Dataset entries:
------------------------------

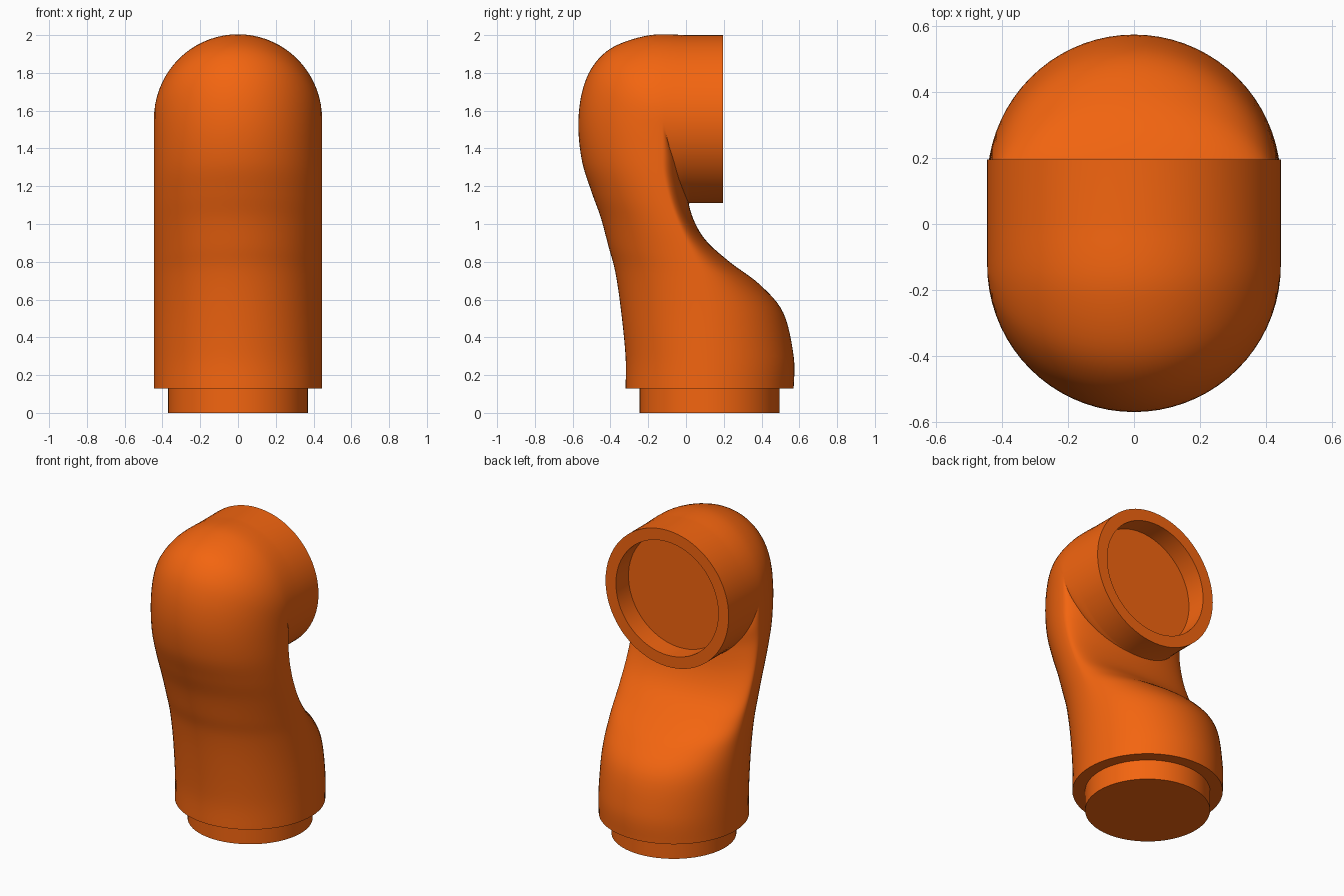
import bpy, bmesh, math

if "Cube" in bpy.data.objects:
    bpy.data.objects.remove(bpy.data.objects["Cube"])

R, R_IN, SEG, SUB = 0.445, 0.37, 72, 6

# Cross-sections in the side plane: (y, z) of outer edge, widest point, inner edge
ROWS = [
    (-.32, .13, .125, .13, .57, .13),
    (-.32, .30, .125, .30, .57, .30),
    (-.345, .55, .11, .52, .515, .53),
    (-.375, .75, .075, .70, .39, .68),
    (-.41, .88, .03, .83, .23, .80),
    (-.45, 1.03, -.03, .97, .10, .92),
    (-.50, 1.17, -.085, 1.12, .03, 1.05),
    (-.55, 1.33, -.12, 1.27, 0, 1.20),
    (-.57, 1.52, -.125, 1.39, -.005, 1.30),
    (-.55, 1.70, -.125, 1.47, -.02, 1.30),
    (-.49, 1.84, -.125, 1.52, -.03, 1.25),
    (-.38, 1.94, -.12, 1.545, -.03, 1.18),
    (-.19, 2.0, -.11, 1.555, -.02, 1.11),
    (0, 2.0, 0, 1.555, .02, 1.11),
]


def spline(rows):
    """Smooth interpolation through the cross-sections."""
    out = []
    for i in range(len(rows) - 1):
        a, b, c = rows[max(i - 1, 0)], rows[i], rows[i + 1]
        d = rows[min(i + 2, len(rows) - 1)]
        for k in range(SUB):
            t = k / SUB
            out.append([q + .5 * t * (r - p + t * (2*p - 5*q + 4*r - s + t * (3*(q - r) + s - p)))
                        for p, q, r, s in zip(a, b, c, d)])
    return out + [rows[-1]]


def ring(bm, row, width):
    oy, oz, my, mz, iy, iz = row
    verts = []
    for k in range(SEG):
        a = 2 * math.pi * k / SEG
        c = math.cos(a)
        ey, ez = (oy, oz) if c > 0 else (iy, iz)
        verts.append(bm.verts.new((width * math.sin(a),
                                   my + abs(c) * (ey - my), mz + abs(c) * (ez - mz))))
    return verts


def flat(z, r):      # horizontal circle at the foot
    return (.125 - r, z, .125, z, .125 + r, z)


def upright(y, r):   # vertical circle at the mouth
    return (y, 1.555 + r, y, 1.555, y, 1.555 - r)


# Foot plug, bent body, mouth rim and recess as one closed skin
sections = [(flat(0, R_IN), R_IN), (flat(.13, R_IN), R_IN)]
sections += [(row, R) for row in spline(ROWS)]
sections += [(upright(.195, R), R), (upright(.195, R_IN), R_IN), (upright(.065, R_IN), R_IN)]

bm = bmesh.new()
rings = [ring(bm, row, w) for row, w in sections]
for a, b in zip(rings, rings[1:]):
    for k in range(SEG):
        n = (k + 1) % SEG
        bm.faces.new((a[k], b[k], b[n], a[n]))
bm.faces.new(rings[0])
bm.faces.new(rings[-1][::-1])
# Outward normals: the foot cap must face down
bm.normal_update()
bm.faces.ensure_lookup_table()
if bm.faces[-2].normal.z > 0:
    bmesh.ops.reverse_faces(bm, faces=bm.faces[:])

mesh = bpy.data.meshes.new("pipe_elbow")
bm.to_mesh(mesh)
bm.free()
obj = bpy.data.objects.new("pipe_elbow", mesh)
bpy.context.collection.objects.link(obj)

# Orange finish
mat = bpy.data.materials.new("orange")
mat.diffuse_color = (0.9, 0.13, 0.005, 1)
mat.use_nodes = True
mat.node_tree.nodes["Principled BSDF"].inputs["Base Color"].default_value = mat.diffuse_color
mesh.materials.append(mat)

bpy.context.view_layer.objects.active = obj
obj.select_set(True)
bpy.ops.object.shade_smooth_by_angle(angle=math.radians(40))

------------------------------

**Your goal**
Scan the records for the string "append" and report each line where it occurs.

**Answer to this exercise**
            out.append([q + .5 * t * (r - p + t * (2*p - 5*q + 4*r - s + t * (3*(q - r) + s - p)))
        verts.append(bm.verts.new((width * math.sin(a),
mesh.materials.append(mat)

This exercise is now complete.